"We'll take turns putting a quarter on the table," he says. "Each quarter must lay flat on the table, and cannot sit on top of any other quarters. The last person to successfully put a quarter on the table wins."
He gives you the choice to go first or second. What should you do, and what should your strategy be to win?
You should go first, and put a quarter at the exact center of the table.
Then, each time your opponent places a quarter down, you should place your next quarter in the symmetric position on the opposite side of the table.
This will ensure that you always have a place to set down our quarter, and eventually your oppponent will run out of space.
Your task is to split up the deck into two piles, using all the cards, such that each pile has the same number of face-up cards. The room is pitch-dark, so you can't see the deck as you do this.
How can you accomplish this seemingly impossible task?
Take the first 13 cards off the top of the deck and flip them over. This is the first pile. The second pile is just the remaining 39 cards as they started.
This works because if there are N face-up cards in within the first 13 cards, then there will be (13 - N) face up cards in the remaining 39 cards. When you flip those first 13 cards, N of which are face-up, there will now be N cards face-down, and therefore (13 - N) cards face-up, which, as stated, is the same number of face-up cards in the second pile.
Given these two ropes and a matchbook, can you find a way to measure out exactly 45 minutes?
The key observation here is that if you light a rope from both ends at the same time, it will burn in 1/2 the time it would have burned in if you had lit it on just one end.
Using this insight, you would light both ends of one rope, and one end of the other rope, all at the same time. The rope you lit at both ends will finish burning in 30 minutes. Once this happens, light the second end of the second rope. It will burn for another 15 minutes (since it would have burned for 30 more minutes without lighting the second end), completing the 45 minutes.
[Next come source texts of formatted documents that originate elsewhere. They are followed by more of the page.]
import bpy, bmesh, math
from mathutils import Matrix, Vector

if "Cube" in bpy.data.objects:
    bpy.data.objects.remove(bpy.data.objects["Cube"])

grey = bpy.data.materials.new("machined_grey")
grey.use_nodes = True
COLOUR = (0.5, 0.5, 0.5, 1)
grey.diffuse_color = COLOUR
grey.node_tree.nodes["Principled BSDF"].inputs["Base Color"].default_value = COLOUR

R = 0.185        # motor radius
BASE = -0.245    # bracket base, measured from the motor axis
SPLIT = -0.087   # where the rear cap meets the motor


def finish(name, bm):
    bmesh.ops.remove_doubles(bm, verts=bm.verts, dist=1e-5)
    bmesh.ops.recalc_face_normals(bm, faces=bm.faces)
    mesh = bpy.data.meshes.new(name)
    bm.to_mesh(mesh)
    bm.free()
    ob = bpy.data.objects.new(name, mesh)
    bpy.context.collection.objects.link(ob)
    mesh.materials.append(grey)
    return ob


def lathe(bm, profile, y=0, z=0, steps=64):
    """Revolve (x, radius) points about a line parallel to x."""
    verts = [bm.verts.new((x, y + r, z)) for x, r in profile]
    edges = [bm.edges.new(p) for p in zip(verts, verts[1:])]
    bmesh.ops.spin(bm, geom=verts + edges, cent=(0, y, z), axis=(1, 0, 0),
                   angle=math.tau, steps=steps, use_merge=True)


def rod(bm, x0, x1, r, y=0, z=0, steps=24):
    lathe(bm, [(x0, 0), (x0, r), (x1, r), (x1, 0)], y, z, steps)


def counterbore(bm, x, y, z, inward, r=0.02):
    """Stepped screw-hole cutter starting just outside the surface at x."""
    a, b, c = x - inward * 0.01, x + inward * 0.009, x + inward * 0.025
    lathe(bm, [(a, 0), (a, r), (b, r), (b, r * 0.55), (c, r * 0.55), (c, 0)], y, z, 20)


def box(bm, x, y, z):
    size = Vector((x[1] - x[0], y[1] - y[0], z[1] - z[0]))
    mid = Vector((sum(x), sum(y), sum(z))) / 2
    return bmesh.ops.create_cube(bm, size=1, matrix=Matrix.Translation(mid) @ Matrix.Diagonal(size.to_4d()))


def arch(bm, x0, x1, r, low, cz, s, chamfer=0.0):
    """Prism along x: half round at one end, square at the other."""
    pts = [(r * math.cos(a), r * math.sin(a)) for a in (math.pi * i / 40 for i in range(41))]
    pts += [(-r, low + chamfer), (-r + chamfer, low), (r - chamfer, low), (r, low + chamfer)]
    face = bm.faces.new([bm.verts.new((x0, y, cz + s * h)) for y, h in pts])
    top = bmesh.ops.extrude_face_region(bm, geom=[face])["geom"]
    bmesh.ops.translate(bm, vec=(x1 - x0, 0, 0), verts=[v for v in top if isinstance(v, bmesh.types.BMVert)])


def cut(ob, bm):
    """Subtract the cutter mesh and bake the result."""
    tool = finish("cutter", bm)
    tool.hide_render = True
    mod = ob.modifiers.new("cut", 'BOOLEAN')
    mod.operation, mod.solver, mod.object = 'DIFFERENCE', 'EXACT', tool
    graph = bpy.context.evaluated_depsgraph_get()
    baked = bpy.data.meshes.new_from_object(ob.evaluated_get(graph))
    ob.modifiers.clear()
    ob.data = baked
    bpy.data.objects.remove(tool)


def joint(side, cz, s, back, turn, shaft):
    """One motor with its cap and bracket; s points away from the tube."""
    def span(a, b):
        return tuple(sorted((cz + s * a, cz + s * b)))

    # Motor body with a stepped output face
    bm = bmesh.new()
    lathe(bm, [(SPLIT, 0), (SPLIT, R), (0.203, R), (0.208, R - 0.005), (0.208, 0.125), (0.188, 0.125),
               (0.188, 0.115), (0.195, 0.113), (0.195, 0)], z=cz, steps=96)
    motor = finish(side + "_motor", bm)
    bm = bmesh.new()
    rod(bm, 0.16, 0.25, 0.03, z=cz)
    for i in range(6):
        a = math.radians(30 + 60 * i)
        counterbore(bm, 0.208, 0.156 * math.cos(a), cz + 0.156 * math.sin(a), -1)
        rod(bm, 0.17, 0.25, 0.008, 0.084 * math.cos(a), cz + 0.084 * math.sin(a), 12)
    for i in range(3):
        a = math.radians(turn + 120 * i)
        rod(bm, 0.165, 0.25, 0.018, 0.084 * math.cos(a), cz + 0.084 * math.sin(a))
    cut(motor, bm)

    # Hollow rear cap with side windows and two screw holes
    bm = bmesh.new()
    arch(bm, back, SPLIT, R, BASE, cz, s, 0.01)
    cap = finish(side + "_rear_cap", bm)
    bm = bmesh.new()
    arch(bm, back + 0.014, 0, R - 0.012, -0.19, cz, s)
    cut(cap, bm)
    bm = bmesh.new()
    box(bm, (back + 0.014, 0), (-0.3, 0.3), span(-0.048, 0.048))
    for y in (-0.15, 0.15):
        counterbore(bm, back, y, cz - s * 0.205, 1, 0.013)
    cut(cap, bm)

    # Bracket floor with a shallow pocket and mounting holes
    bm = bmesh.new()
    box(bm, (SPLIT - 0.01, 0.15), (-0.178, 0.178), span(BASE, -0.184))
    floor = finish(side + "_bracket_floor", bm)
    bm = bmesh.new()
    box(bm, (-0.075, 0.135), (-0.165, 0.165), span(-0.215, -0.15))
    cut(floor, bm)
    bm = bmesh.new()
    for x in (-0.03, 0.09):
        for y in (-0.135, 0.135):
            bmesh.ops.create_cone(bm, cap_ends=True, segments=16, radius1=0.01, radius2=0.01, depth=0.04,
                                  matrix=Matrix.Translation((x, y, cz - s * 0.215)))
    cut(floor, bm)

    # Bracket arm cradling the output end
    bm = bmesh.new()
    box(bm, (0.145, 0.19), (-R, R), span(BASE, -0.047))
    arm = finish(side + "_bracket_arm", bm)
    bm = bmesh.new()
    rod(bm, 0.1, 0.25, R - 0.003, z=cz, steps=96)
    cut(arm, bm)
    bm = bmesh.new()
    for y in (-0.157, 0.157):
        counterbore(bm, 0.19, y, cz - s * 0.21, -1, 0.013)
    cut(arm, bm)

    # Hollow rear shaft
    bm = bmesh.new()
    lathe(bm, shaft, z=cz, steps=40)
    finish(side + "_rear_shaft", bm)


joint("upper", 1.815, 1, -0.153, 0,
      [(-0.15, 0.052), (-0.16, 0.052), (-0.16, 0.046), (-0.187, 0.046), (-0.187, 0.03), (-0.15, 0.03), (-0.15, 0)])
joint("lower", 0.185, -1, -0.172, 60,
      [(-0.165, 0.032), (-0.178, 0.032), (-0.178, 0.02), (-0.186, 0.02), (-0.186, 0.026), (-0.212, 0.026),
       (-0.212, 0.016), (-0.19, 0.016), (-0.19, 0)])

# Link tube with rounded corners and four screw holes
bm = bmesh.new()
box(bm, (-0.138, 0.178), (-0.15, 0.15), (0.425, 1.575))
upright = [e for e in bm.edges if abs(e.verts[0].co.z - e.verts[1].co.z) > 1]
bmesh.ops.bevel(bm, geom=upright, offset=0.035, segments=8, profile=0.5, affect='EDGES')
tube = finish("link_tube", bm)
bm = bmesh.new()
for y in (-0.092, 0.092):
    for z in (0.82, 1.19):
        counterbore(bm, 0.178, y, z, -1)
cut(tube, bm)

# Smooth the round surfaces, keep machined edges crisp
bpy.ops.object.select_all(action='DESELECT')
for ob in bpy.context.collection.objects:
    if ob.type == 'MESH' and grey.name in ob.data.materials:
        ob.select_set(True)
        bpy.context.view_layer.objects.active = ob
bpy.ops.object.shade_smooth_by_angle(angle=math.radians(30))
I am the owner of a pet store. If I put in one canary per cage, I have
one bird too many. If I put in two canaries per cage, I have one cage
too many. How many cages and canaries do I have?
Four canaries and three cages.
If you put one canary in each cage, you have an extra bird without a cage. However, if you put two canaries in each cage then you have two canaries in the first cage, two canaries in the second cage and an extra cage.
An Arab sheikh tells his two sons to race their camels to a distant
city to see who will inherit his fortune. The one whose camel is
slower will win. The brothers, after wandering aimlessly for days, ask
a wise man for advise. After hearing the advice they jump on the
camels and race as fast as they can to the city. What does the wise
The wiseman tells them to switch camels.